Chandler Rome, the Astros beat writer for the Houston Chronicle, attempted to talk to Astros owner Jim Crane at the hotel in which the meetings are taking place. Which makes sense because, duh, Rome covers the Astros and, if you haven’t noticed, the Astros are in the news lately.

Here’s how it went:

This was confirmed by other reporters:

To be clear: this is a radically different way things have ever been handled at MLB meetings of any kind. Reporters — who are credentialed specifically for these meetings at this location, they’re not just showing up — approach the GMs or the owners or whoever as they walk in the public parts of the hotel in which they’re held or in the areas designated for press conferences. It’s not contentious. Usually the figures of interest will stop and talk a bit then move on. If they don’t want to talk they just keep walking, often offering apologies or an excuse about being late for something and say they’ll be available later. It’s chill as far as reporters vs. the powerful tend to go.

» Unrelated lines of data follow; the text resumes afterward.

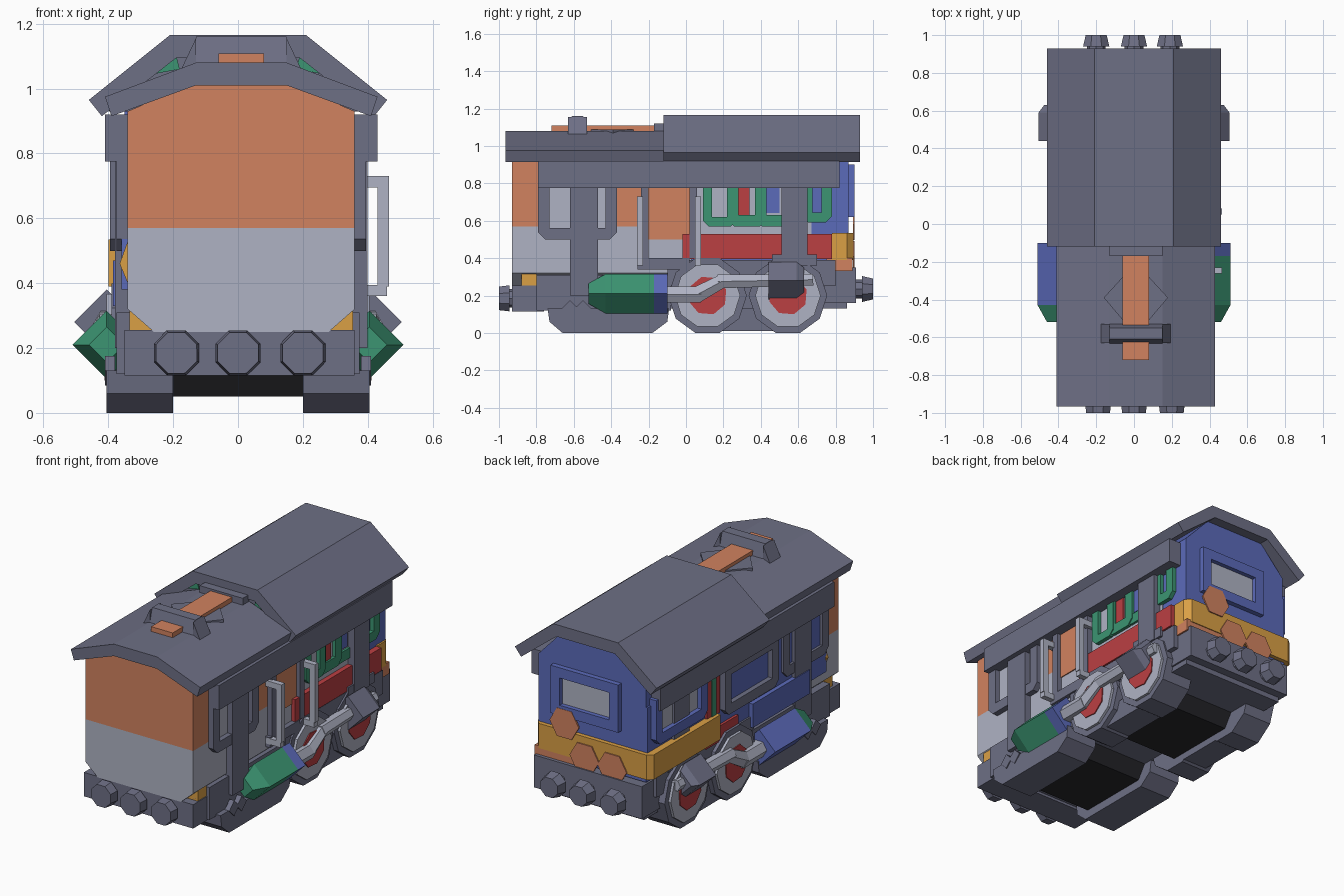
import bpy, bmesh, math
from mathutils import Vector

if "Cube" in bpy.data.objects:
    bpy.data.objects.remove(bpy.data.objects["Cube"])

COL = {"slate": (.155, .16, .235), "pale grey": (.43, .45, .55), "orange": (.64, .225, .115),
       "blue": (.105, .145, .49), "green": (.045, .30, .17), "red": (.50, .05, .055),
       "amber": (.70, .35, .06), "black": (.02, .02, .024)}
MAT = {}
for n, c in COL.items():
    MAT[n] = bpy.data.materials.new(n)
    MAT[n].diffuse_color = (*c, 1)


def finish(name, bm, col):
    bmesh.ops.recalc_face_normals(bm, faces=bm.faces)
    me = bpy.data.meshes.new(name)
    bm.to_mesh(me)
    bm.free()
    me.materials.append(MAT[col])
    ob = bpy.data.objects.new(name, me)
    bpy.context.collection.objects.link(ob)
    return ob


def box(name, x, y, z, col):
    bm = bmesh.new()
    bmesh.ops.create_cube(bm, size=1)
    for v in bm.verts:
        v.co = [(min(r) + max(r)) / 2 + c * (max(r) - min(r)) for r, c in zip((x, y, z), v.co)]
    return finish(name, bm, col)


def prism(name, pts, axis, a, b, col):
    """Extrude a 2D profile: axis 'y' takes (x,z) points, 'x' takes (y,z), 'z' takes (x,y)."""
    put = {"y": lambda p, t: (p[0], t, p[1]), "x": lambda p, t: (t, p[0], p[1]),
           "z": lambda p, t: (p[0], p[1], t)}[axis]
    bm = bmesh.new()
    f = bm.faces.new([bm.verts.new(put(p, a)) for p in pts])
    ext = bmesh.ops.extrude_face_region(bm, geom=[f])["geom"]
    d = Vector(put((0, 0), b - a))
    bmesh.ops.translate(bm, vec=d, verts=[v for v in ext if isinstance(v, bmesh.types.BMVert)])
    return finish(name, bm, col)


def ngon(cx, cy, r, n, rot=0.0):
    return [(cx + r * math.cos(rot + 2 * math.pi * i / n), cy + r * math.sin(rot + 2 * math.pi * i / n))
            for i in range(n)]


def tube(name, p, q, r1, r2, n, col, twist=0.0):
    """Tapered n-sided tube between two points lying in a constant-x plane."""
    p, q = Vector(p), Vector(q)
    d = (q - p).normalized()
    u = Vector((1, 0, 0))
    w = d.cross(u)
    bm = bmesh.new()
    rings = [[bm.verts.new(c + r * (math.cos(t) * u + math.sin(t) * w))
              for t in (twist + 2 * math.pi * i / n for i in range(n))] for c, r in ((p, r1), (q, r2))]
    bm.faces.new(rings[0])
    bm.faces.new(rings[1])
    for i in range(n):
        j = (i + 1) % n
        bm.faces.new((rings[0][i], rings[0][j], rings[1][j], rings[1][i]))
    return finish(name, bm, col)


def frame(name, x, y, z, w, col, top=True):
    """Rectangular frame (or U shape with cut corners) on a side wall."""
    c = w * .6
    prism(name + "_sill", [(y[0], z[0] + w), (y[0], z[0] + c), (y[0] + c, z[0]), (y[1] - c, z[0]),
                           (y[1], z[0] + c), (y[1], z[0] + w)], "x", min(x), max(x), col)
    if top:
        box(name + "_head", x, y, (z[1] - w, z[1]), col)
    for a in ((y[0], y[0] + w), (y[1] - w, y[1])):
        box(name + "_post", x, a, (z[0] + w, z[1]), col)


# Front body: pale lower part, orange upper part
prism("front_body_lower", [(-.34, .32), (-.26, .25), (.28, .25), (.36, .32), (.36, .57), (-.34, .57)],
      "y", -.93, .03, "pale grey")
prism("front_body_upper", [(-.34, .57), (.36, .57), (.36, .93), (.15, 1.02), (-.13, 1.02), (-.34, .93)],
      "y", -.93, .03, "orange")
for s in (-1, 1):
    prism("front_corner", [(.01 + s * .345, .25), (.01 + s * .345, .32), (.01 + s * .26, .25)],
          "y", -.88, -.80, "amber")

# Rear body
prism("rear_body", [(-.35, .36), (.35, .36), (.35, .93), (.19, 1.1), (-.19, 1.1), (-.35, .93)],
      "y", .03, .87, "blue")
prism("roof_step", [(-.40, .93), (.42, .93), (.19, 1.12), (-.19, 1.12)], "y", -.10, .03, "slate")
for s in (-1, 1):
    prism("step_gap", [(s * .18, 1.06), (s * .26, 1.045), (s * .19, 1.1)], "y", -.106, -.1, "green")

# Roofs
prism("front_roof", [(-.41, .975), (-.13, 1.08), (.15, 1.08), (.43, .975), (.41, .915), (.15, 1.01),
                     (-.13, 1.01), (-.39, .915)], "y", -.965, -.11, "slate")
prism("rear_roof", [(-.46, .965), (-.21, 1.165), (.21, 1.165), (.46, .965), (.42, .915), (.19, 1.095),
                    (-.19, 1.095), (-.42, .915)], "y", -.12, .93, "slate")

# Roof gear
box("roof_beam", (-.06, .08), (-.72, -.15), (1.07, 1.108), "orange")
prism("roof_saddle", [(-.64, 1.05), (-.52, 1.05), (-.55, 1.16), (-.61, 1.16)], "x", -.13, .15, "slate")
for s in (-1, 1):
    prism("saddle_end", [(.01 + s * .14, 1.05), (.01 + s * .19, 1.05), (.01 + s * .14, 1.155)],
          "y", -.63, -.53, "slate")
prism("roof_diamond", [(-.16, -.39), (-.05, -.52), (.07, -.52), (.18, -.39), (.07, -.27), (-.05, -.27)],
      "z", 1.05, 1.088, "slate")
box("roof_bracket", (-.13, .15), (-.17, -.11), (1.05, 1.12), "slate")

# Side beams and window framing on both sides
for s in (-1, 1):
    X = lambda a, b: (.01 + s * a, .01 + s * b)
    box("eave_beam", X(.33, .42), (-.79, .82), (.775, .92), "slate")
    frame("front_window", X(.34, .385), (-.79, -.37), (.50, .79), .06, "slate", False)
    box("front_column", X(.34, .39), (-.62, -.47), (.20, .78), "slate")
    box("front_window_pane", X(.34, .355), (-.73, -.43), (.56, .78), "pale grey")
    box("rear_column", X(.34, .39), (.51, .65), (.36, .78), "slate")
    box("rear_column_foot", X(.34, .385), (.46, .70), (.36, .42), "slate")

# Right side: door posts, red panel, green frames, rails
box("door_post", (.35, .39), (-.24, -.20), (.36, .78), "slate")
box("door_post_rear", (.35, .39), (.02, .06), (.40, .78), "slate")
box("door_step", (.35, .39), (-.26, .02), (.34, .40), "slate")
box("door_panel", (.35, .366), (-.20, .02), (.50, .78), "orange")
box("rear_side_lining", (.34, .356), (.05, .67), (.52, .78), "pale grey")
box("lower_panel", (.34, .385), (-.02, .78), (.395, .53), "red")
frame("side_frame_a", (.34, .38), (.09, .27), (.57, .80), .05, "green", False)
frame("side_frame_b", (.34, .375), (.22, .43), (.57, .80), .06, "green", False)
frame("side_frame_c", (.34, .37), (.37, .63), (.57, .80), .06, "green", False)
frame("side_frame_d", (.34, .375), (.62, .78), (.59, .78), .055, "green", False)
box("red_pane", (.34, .365), (.27, .34), (.62, .78), "red")
box("blue_pane", (.34, .362), (.43, .50), (.64, .78), "blue")
for y in (-.245, .065):
    box("hand_rail", (.43, .465), (y - .016, y + .016), (.39, .73), "pale grey")
    for z in (.375, .71):
        box("hand_rail_arm", (.35, .46), (y - .016, y + .016), (z - .015, z + .02), "pale grey")

# Left side: blue cladding and windows
box("left_cladding", (-.36, -.34), (-.79, .87), (.38, .80), "blue")
box("left_toolbox", (-.385, -.34), (-.60, -.07), (.33, .47), "blue")
frame("left_mid_window", (-.395, -.34), (-.30, .20), (.50, .79), .06, "slate")
box("left_mid_pane", (-.366, -.34), (-.24, .14), (.56, .73), "blue")
frame("left_rear_window", (-.395, -.34), (.36, .84), (.57, .84), .06, "blue")
box("left_rear_pane", (-.368, -.34), (.42, .78), (.63, .78), "pale grey")
box("left_red_strip", (-.375, -.34), (.22, .34), (.53, .78), "red")
box("left_green_strip", (-.38, -.34), (.26, .30), (.53, .78), "green")
box("left_low_panel", (-.375, -.34), (.05, .35), (.36, .45), "red")
prism("left_badge", [(-.34, .40), (-.365, .46), (-.34, .53)], "y", -.80, -.78, "amber")

# Rear wall window, bumper band and plates
for z in ((.62, .68), (.84, .90)):
    box("rear_window_rail", (-.19, .25), (.86, .90), z, "blue")
for x in ((-.19, -.13), (.19, .25)):
    box("rear_window_side", x, (.86, .90), (.62, .90), "blue")
box("rear_window_pane", (-.13, .19), (.86, .874), (.68, .84), "pale grey")
prism("rear_band", [(-.40, .25), (-.34, .25), (-.34, .78), (.36, .78), (.36, .86), (.33, .895), (-.37, .895),
                    (-.40, .87)], "z", .39, .535, "amber")
box("rear_under_plate", (.10, .36), (.75, .89), (.33, .40), "orange")
for x, z in ((.16, .58), (.03, .41), (-.15, .40)):
    prism("rear_hexagon", ngon(x, z, .095, 6), "y", .893, .902, "orange")

# Chassis, beams and buffers
box("chassis", (-.33, .34), (-.88, .86), (.13, .27), "slate")
box("front_beam", (-.35, .36), (-.93, -.76), (.115, .255), "slate")
box("rear_beam", (-.35, .35), (.74, .91), (.16, .35), "slate")
box("running_board", (-.37, .38), (-.10, .80), (.25, .39), "slate")
for s in (-1, 1):
    box("front_side_frame", (s * .33, s * .375), (-.80, -.08), (.12, .31), "slate")
for x in (-.19, 0, .20):
    tube("front_buffer_stem", (x, -.95, .185), (x, -.90, .185), .05, .05, 8, "slate")
    tube("front_buffer", (x, -1, .185), (x, -.945, .185), .068, .075, 8, "slate", .39)
    tube("rear_buffer_stem", (-x, .89, .235), (-x, .96, .235), .05, .05, 8, "slate")
    tube("rear_buffer", (-x, .94, .235), (-x, 1, .235), .075, .06, 8, "slate", .39)

# Bogies: low front skids, rear wheels, black undersides
for s in (-1, 1):
    prism("front_skid", [(-.74, .13), (-.73, .06), (-.66, 0), (-.18, 0), (-.10, .06), (-.09, .13)],
          "x", s * .20, s * .405, "slate")
    prism("rear_skid", [(.0, .13), (.06, .01), (.62, .01), (.70, .13)], "x", s * .20, s * .36, "slate")
    for y in (.115, .545):
        prism("wheel_tyre", ngon(y, .20, .21, 10, 0), "x", s * .20, s * .39, "slate")
        prism("wheel_ring", ngon(y, .20, .175, 10, 0), "x", s * .38, s * .405, "pale grey")
        prism("wheel_hub", ngon(y, .20, .105, 8, .31), "x", s * .38, s * .411, "red")
    for y in (-.62, -.55):
        prism("suspension_link", ngon(y, .13, .045, 4), "x", s * .38, s * .41, "slate")
for y in (-.42, .33):
    prism("bogie_underside", [(y - .28, .14), (y - .22, .05), (y + .22, .05), (y + .28, .14)],
          "x", -.2, .2, "black")

# Drive gear: diamond-section pistons, rods and crossheads
for s, main in ((1, "green"), (-1, "blue")):
    x = s * .405
    tube("piston_nose", (x, -.52, .21), (x, -.43, .21), .055, .105, 4, "green")
    tube("piston_body", (x, -.43, .21), (x, -.17, .21), .105, .105, 4, main)
    tube("piston_collar", (x, -.17, .21), (x, -.10, .21), .105, .105, 4, "blue")
    tube("rod_front", (x, -.10, .205), (x, .08, .205), .05, .05, 6, "pale grey")
    tube("rod_bend", (x, .06, .205), (x, .19, .275), .05, .042, 6, "pale grey")
    tube("rod_rear", (x, .17, .275), (x, .68, .285), .042, .035, 6, "pale grey")
    tube("crosshead", (x, .44, .28), (x, .59, .28), .10, .10, 4, "slate")
    tube("crosshead_cap", (x, .59, .28), (x, .63, .28), .10, .07, 4, "slate")
    box("crank_bracket", (s * .34, s * .40), (.44, .62), (.18, .35), "slate")

for m in bpy.data.materials:
    if m.users and not m.is_grease_pencil:
        m.use_nodes = True
        m.node_tree.nodes["Principled BSDF"].inputs["Base Color"].default_value = m.diffuse_color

But apparently not today. Not at the owners meetings. Now police — who are apparently off duty on contract security, but armed and in full official uniform — are shielding The Lords of Baseball from scrutiny.

We live in interesting times.